For those of you that haven’t already heard me complain about it a million times, I am presently taking 15 semester hours of science classes. This includes microbiology which I like more than I expected. Others that have taken this class have warned me that this was a super hard class and i was nuts for taking it with other science classes. I dig it. It’s not that hard with effort and I get to grow bacteria outside of my refrigerator – on purpose! (gross AND geeky)
We were given two unknown types of bacteria to culture and grow. First we looked at the microorganisms under microscopes and inoculated test tubes with them, then transferred them to different culture mediums to try to narrow down exactly which bacteria we were given. I could just spare you the sciencey details about Mannitol and bacillus cerus and blah blah blah and just show you the photos I took in my lab today, but you can read the details if you really wanna. The shots are not that impressive, but I thought it was kinda cool — and how often does a person get to shoot stuff like this??
Bacillus cereus. How is this bacteria relevant? There was recently a recall on products that had been purchased by the hospital due to this bacteria. It was suspected to be on alcohol pads and individual tubes of lubricating jelly. Trust me. You don’t want B. cereus going anywhere that those products are likely to go. The plate is made of starch. B. cereus eats starch. If you drop iodine on the plate, as you see here, it will pool in a halo around the colonies where the bacteria has eaten the starch. Hence this almost pretty Petri dish.

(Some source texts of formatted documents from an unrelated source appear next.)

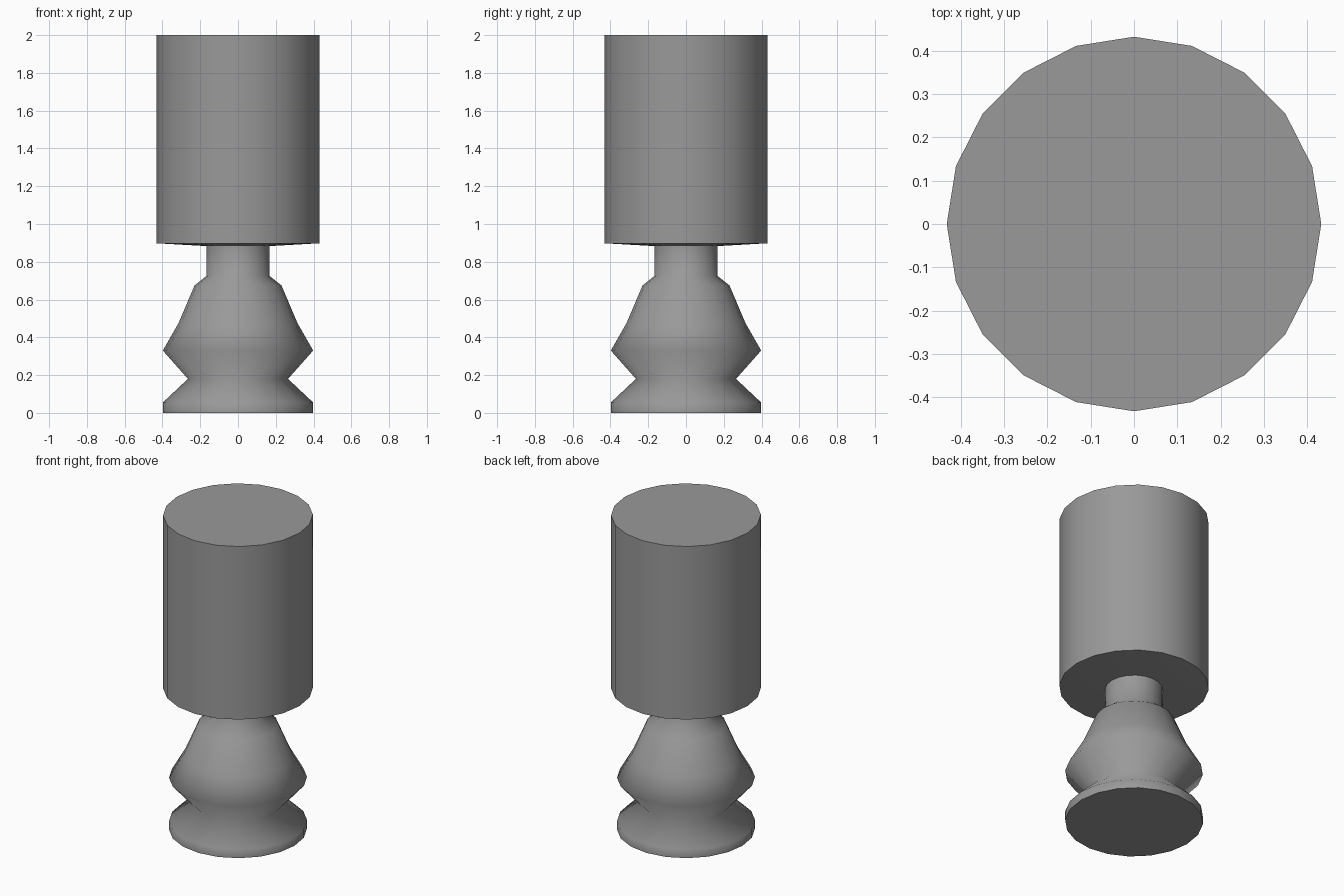
import bpy, bmesh
from math import radians, sin, cos, tau

if "Cube" in bpy.data.objects:
    bpy.data.objects.remove(bpy.data.objects["Cube"])

SIDES = 20

# Dark grey finish
grey = bpy.data.materials.new("dark_grey")
grey.diffuse_color = (0.32, 0.32, 0.32, 1)
grey.use_nodes = True
grey.node_tree.nodes["Principled BSDF"].inputs["Base Color"].default_value = grey.diffuse_color


def lathe(name, profile, smooth_angle):
    """Revolve (radius, z) points around z and cap both ends."""
    bm = bmesh.new()
    rings = [[bm.verts.new((r * cos(tau * i / SIDES), r * sin(tau * i / SIDES), z))
              for i in range(SIDES)] for r, z in profile]
    for a, b in zip(rings, rings[1:]):
        for i in range(SIDES):
            j = (i + 1) % SIDES
            bm.faces.new((a[i], a[j], b[j], b[i]))
    bm.faces.new(rings[0][::-1])
    bm.faces.new(rings[-1])
    mesh = bpy.data.meshes.new(name)
    bm.to_mesh(mesh)
    bm.free()
    mesh.materials.append(grey)
    obj = bpy.data.objects.new(name, mesh)
    bpy.context.collection.objects.link(obj)
    bpy.ops.object.select_all(action='DESELECT')
    obj.select_set(True)
    bpy.context.view_layer.objects.active = obj
    bpy.ops.object.shade_smooth_by_angle(angle=radians(smooth_angle))
    return obj


# Turned base: foot, waist, belly, shoulder and neck, smooth except the caps
lathe("lamp_base", [(0.398, 0), (0.398, 0.055), (0.265, 0.18), (0.398, 0.33),
                    (0.315, 0.475), (0.23, 0.675), (0.167, 0.725), (0.167, 0.883)], 89)

# Drum shade with a slightly dished underside
lathe("lamp_shade", [(0.167, 0.883), (0.432, 0.898), (0.432, 2.0)], 40)
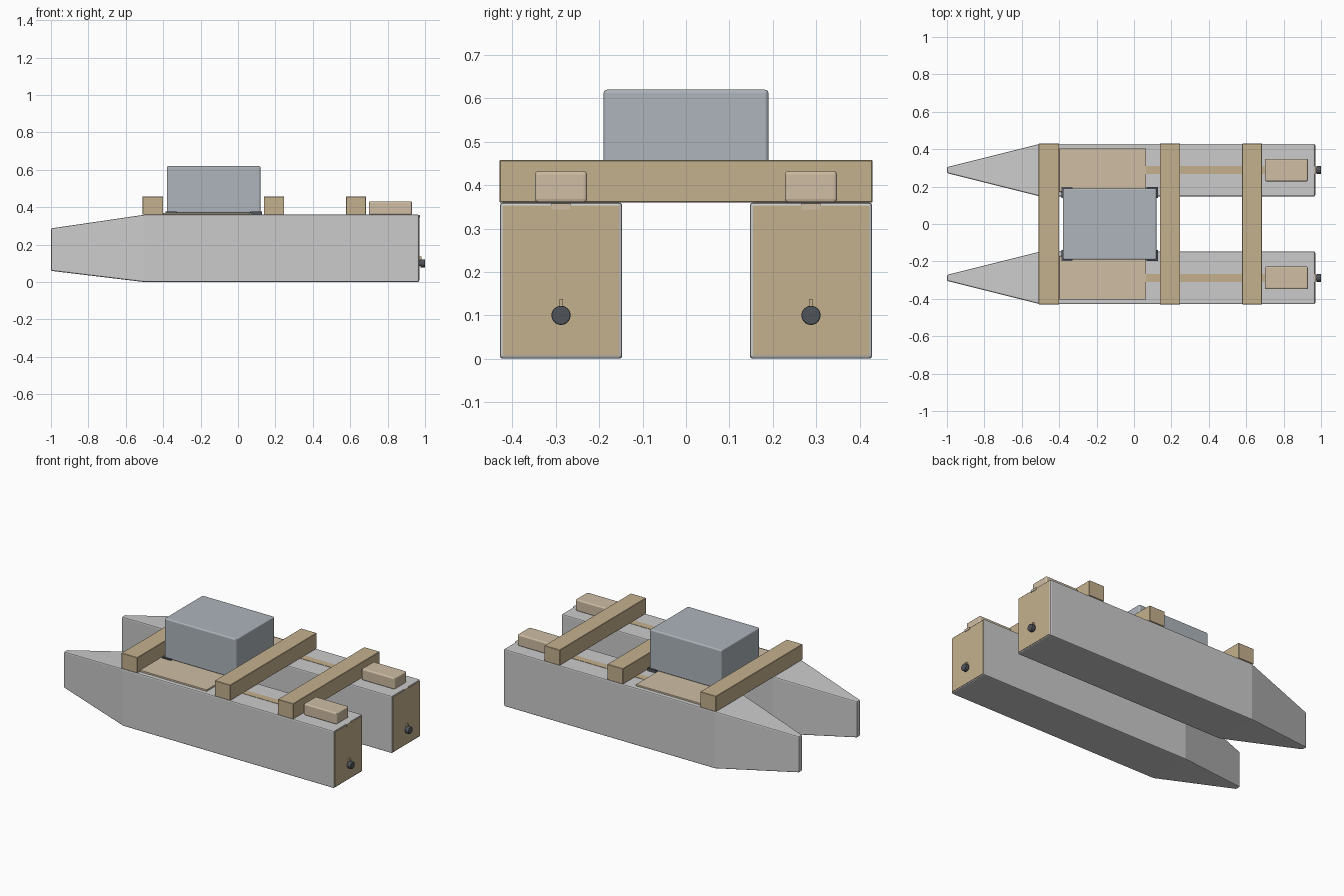
import bpy, bmesh, math
from mathutils import Matrix

if "Cube" in bpy.data.objects:
    bpy.data.objects.remove(bpy.data.objects["Cube"])

HULL_Y = 0.288


def material(name, color):
    m = bpy.data.materials.new(name)
    m.diffuse_color = (*color, 1)
    m.use_nodes = True
    m.node_tree.nodes["Principled BSDF"].inputs["Base Color"].default_value = m.diffuse_color
    return m


WOOD = material("wood", (0.56, 0.44, 0.27))
PALE = material("pale_wood", (0.62, 0.51, 0.37))
STEEL = material("blue_grey", (0.42, 0.46, 0.50))
DARK = material("dark_metal", (0.08, 0.09, 0.10))


def finish(name, bm, mat=None, bevel=0, segments=2):
    bmesh.ops.recalc_face_normals(bm, faces=bm.faces)
    mesh = bpy.data.meshes.new(name)
    bm.to_mesh(mesh)
    bm.free()
    ob = bpy.data.objects.new(name, mesh)
    bpy.context.collection.objects.link(ob)
    if mat:
        mesh.materials.append(mat)
    if bevel:
        mod = ob.modifiers.new("bevel", "BEVEL")
        mod.width, mod.segments = bevel, segments
        mod.limit_method = "ANGLE"
    return ob


def box(name, x, y, z, mat=None, bevel=0, segments=2):
    bm = bmesh.new()
    bmesh.ops.create_cube(bm, size=1)
    for v in bm.verts:
        for i, (lo, hi) in enumerate((x, y, z)):
            v.co[i] = lo if v.co[i] < 0 else hi
    return finish(name, bm, mat, bevel, segments)


def cylinder(name, x0, x1, y, z, r, mat, bevel=0):
    bm = bmesh.new()
    bmesh.ops.create_cone(bm, cap_ends=True, segments=32, radius1=r, radius2=r, depth=x1 - x0)
    bm.transform(Matrix.Translation(((x0 + x1) / 2, y, z)) @ Matrix.Rotation(math.pi / 2, 4, "Y"))
    for f in bm.faces:
        f.smooth = len(f.verts) == 4
    return finish(name, bm, mat, bevel)


def hull(name, yc):
    # rectangular sections lofted from stern to bow: x, half width, bottom, top
    sections = [(0.968, 0.141, 0, 0.36), (-0.5, 0.141, 0, 0.36), (-1, 0.016, 0.06, 0.287)]
    bm = bmesh.new()
    rings = [[bm.verts.new((x, yc + sy * w, z)) for sy, z in ((-1, b), (1, b), (1, t), (-1, t))]
             for x, w, b, t in sections]
    for a, b in zip(rings, rings[1:]):
        for i in range(4):
            j = (i + 1) % 4
            bm.faces.new((a[i], a[j], b[j], b[i]))
    bm.faces.new(rings[0])
    bm.faces.new(rings[-1])
    return finish(name, bm, None, 0.007)


for side, s in (("left", -1), ("right", 1)):
    y = s * HULL_Y

    def span(half):
        return (y - half, y + half)

    # Hull with wooden transom
    hull(side + "_hull", y)
    box(side + "_transom", (0.95, 0.971), span(0.134), (0.008, 0.353), WOOD)
    # Deck hatch, rail and stern pod
    box(side + "_hatch", (-0.40, 0.065), span(0.116), (0.355, 0.37), PALE, 0.002)
    box(side + "_deck_rail", (0.06, 0.72), span(0.022), (0.345, 0.362), WOOD)
    box(side + "_rail_tab", (0.95, 0.974), span(0.022), (0.344, 0.358), PALE)
    box(side + "_stern_pod", (0.70, 0.93), span(0.06), (0.36, 0.432), PALE, 0.008, 3)
    # Thruster with shaft, nozzle and pin
    cylinder(side + "_thruster_shaft", 0.96, 0.99, y, 0.10, 0.015, DARK)
    cylinder(side + "_thruster_nozzle", 0.975, 1.0, y, 0.10, 0.022, DARK, 0.003)
    box(side + "_thruster_pin", (0.968, 0.982), span(0.004), (0.11, 0.138), WOOD)

# Cross beams
for name, x in (("fore_beam", (-0.51, -0.40)), ("mid_beam", (0.138, 0.247)), ("aft_beam", (0.578, 0.685))):
    box(name, x, (-0.43, 0.43), (0.36, 0.458), WOOD, 0.002, 1)

# Equipment box between the hulls
box("equipment_box", (-0.38, 0.12), (-0.19, 0.19), (0.37, 0.62), STEEL, 0.008, 3)

# Corner brackets holding the box
for sx, cx in ((-1, -0.388), (1, 0.128)):
    for sy in (-1, 1):
        tag = ("fore" if sx < 0 else "aft") + ("_left" if sy < 0 else "_right")
        box(tag + "_bracket_long", tuple(sorted((cx, cx - sx * 0.06))),
            tuple(sorted((sy * 0.185, sy * 0.199))), (0.36, 0.377), DARK)
        box(tag + "_bracket_short", tuple(sorted((cx, cx - sx * 0.012))),
            tuple(sorted((sy * 0.14, sy * 0.199))), (0.36, 0.377), DARK)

This bacterial is growing on a Mannitol salt plate. Mannitol is basically a salt and sugar growing medium. According to Wikipedia Mannitol “was originally isolated from the secretions of the flowering ash, called manna after their resemblance to the Biblical food, and is also referred to as mannite and manna sugar” It starts out a pinkey-red color. Most bacteria will not change the color of the mannitol salt, unless they are halophiles – ie salt/sugar lovers….the more the better. Halophiles will turn this medium yellow. Based on this and the list of possible bacteria we were given, the bacteria growing here is Staphylococcus aureus. Most cases of S. aureus are not pathogenic (disease-causing) but can cause food poisoning and a number of other illnesses.
Last one, ladies and germs.
Escherichia coli (pronounced Esh-er-eekie-uh)
This bacteria is growing on an EMB plate, which basically it two different dyes that have properties that, when inhabited by E. coli, give the bacteria a shiny, metallic-green sheen. In the light, it shimmers if you rock the dish, like a hologram almost. It’s the prettiest pathogen I’ve ever seen. Interesting E. coli fact: Yes, it can make you sick, but it is also used therapeutically to treat people with gastrointestinal troubles.
Well, I’ve watched about all the Bill Nye the Science Guy I can handle for one day and I am so done looking at these photos.
Now go wash your hands!